One of the simplest ways to impart balance and structure to a building is to follow the principles of the golden rectangle. Using the ratio to determine the layout, door and window placement. Since both lengths and widths correspond to the ratio, when the internal floor area is split up into a square and rectangle the proportions should always correspond to the divine ratio. Always remaining beautifully balanced and ideal for open plan living. Similarly, when it comes to building orangery home extensions, by following the principles laid out by the golden ratio, architects can correctly alter a building’s proportions with just a few simple calculations.

Just as interior design features will set the mood for the rooms within a house, the way that a building appears from the outside can also have a huge impact on its surroundings. It is no surprise, then, that the golden ratio has such an important role in architecture and design. Its use can help a building span beyond the realms of form and function to deliver an exceptional quality of appearance, too.

This is especially true of traditional-style projects and heritage restorations where balancing proportions to reflect the period of the building is essential to the property’s appearance. The symmetrical front elevation of a truly quintessential Georgian property, for example, could encompass the golden ratio into its proportions, with its height, width, door and window positions and sizes, all relative to the size of its roof pitch.

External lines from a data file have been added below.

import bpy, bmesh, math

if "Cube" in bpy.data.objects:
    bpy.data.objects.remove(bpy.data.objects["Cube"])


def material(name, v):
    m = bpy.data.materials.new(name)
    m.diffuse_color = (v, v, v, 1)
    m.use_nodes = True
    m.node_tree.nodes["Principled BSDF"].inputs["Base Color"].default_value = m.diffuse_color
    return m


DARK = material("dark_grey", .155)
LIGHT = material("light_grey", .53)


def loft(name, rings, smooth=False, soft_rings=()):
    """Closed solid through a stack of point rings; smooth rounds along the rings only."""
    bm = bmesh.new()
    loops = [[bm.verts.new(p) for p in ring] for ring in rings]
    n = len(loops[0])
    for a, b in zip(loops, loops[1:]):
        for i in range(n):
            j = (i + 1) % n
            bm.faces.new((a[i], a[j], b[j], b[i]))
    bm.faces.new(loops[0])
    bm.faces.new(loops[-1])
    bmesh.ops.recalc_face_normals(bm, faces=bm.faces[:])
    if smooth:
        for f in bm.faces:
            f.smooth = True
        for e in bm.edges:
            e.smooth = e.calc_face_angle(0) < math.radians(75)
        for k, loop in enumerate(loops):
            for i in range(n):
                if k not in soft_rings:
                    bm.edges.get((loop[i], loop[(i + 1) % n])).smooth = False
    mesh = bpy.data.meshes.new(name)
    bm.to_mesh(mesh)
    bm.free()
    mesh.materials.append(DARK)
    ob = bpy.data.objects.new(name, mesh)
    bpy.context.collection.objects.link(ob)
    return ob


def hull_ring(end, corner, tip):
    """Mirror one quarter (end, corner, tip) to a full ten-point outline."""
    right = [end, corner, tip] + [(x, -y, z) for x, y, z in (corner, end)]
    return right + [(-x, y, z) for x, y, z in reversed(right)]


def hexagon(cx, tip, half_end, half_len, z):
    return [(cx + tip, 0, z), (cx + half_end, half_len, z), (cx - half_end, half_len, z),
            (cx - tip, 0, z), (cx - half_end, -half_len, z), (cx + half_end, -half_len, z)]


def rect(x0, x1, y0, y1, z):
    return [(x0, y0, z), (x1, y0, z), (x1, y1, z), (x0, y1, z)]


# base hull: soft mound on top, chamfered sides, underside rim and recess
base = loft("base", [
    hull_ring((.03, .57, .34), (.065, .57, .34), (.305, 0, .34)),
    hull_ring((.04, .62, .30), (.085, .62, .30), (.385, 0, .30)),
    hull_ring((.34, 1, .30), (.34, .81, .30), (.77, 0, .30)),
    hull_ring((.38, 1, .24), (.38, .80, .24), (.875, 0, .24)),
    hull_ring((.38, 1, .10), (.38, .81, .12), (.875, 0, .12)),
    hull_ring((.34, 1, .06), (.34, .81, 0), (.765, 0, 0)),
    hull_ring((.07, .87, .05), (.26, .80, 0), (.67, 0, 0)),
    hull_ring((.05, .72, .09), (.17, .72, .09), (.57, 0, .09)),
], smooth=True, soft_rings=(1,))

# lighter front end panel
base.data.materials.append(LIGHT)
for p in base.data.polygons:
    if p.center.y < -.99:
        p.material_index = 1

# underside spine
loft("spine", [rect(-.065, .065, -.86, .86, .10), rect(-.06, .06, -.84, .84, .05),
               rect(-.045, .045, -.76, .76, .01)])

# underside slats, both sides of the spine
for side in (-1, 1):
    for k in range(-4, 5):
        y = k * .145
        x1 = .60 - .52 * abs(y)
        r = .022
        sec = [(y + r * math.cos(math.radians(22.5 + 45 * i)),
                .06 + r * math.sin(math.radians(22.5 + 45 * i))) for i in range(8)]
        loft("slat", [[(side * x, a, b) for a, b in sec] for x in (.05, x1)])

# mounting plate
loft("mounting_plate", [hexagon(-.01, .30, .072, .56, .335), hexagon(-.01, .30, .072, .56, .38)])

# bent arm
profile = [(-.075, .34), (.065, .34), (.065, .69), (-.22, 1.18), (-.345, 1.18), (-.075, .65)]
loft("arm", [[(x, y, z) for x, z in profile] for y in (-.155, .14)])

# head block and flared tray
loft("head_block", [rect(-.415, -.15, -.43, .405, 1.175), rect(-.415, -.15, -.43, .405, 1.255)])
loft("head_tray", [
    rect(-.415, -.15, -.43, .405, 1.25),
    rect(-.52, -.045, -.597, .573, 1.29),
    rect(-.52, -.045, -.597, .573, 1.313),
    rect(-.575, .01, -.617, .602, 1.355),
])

Truly sympathetic Georgian style sash windows should also mirror the size and spacing rules as defined by the golden ratio i.e. if a window is one unit wide, it should be 1.618 units tall – spanning ‘six over six’ panes combined with slim, refined glazing bars and deep reveals.

Does using the Golden Ratio really make buildings more beautiful?

First defined in Euclid’s The Elements 2,300 years ago, the concept of the golden ratio is well ingrained into mathematics, design and even the stock market. But is the application of the Golden Ratio more informational than dogmatic. A tool more than a rule? 

Some argue that, strictly speaking, implementing the golden ratio is impossible in architectural design. When working with complex calculations, scales, and proportions in designing any building or orangery, the results always produce an exact figure, but the golden ratio has an infinite number of decimal places, so how can this irrational number possibly produce anything with real-world application.

This brings us to introduce… the Golden Mean. A far less complicated number of 1.618, it is generally the most widely accepted, realistic, ratio to be applied in architectural designas a method for ensuring a balanced hierarchy of scales. While the importance of these proportions is, of course, secondary to structural integrity, a nod in the general direction of this principle can have a dramatic effect on the kerb appeal of the property. However, it’s worth noting that these measurements are typically used approximately or as rules of thumb rather than hard and fast numbers. Often, practical limitations such as materials, worksites, and human error make it exceedingly complex to meet the ratio exactly.

Beautifully example of refined sliding sash windows

In the world of design, scale and proportion are important, and the golden ratio is believed to create an aesthetically pleasing and balanced finish. In essence, the golden ratio in architecture can be thought of as fine aesthetic detail, providing an impressive sense of artistry; a certain je ne sais quoi. This golden ratio of proportion has been recognized and followed by architects, artists, and designers for centuries, and can be witnessed all around the globe within many famous landmarks and masterpieces. Whether you find yourself arguing for or against the claims of beauty derived from the golden ratio, one thing is certain – bringing balance, proportion, and careful consideration to the forefront of any home architectural build will always ensure a beautiful finish.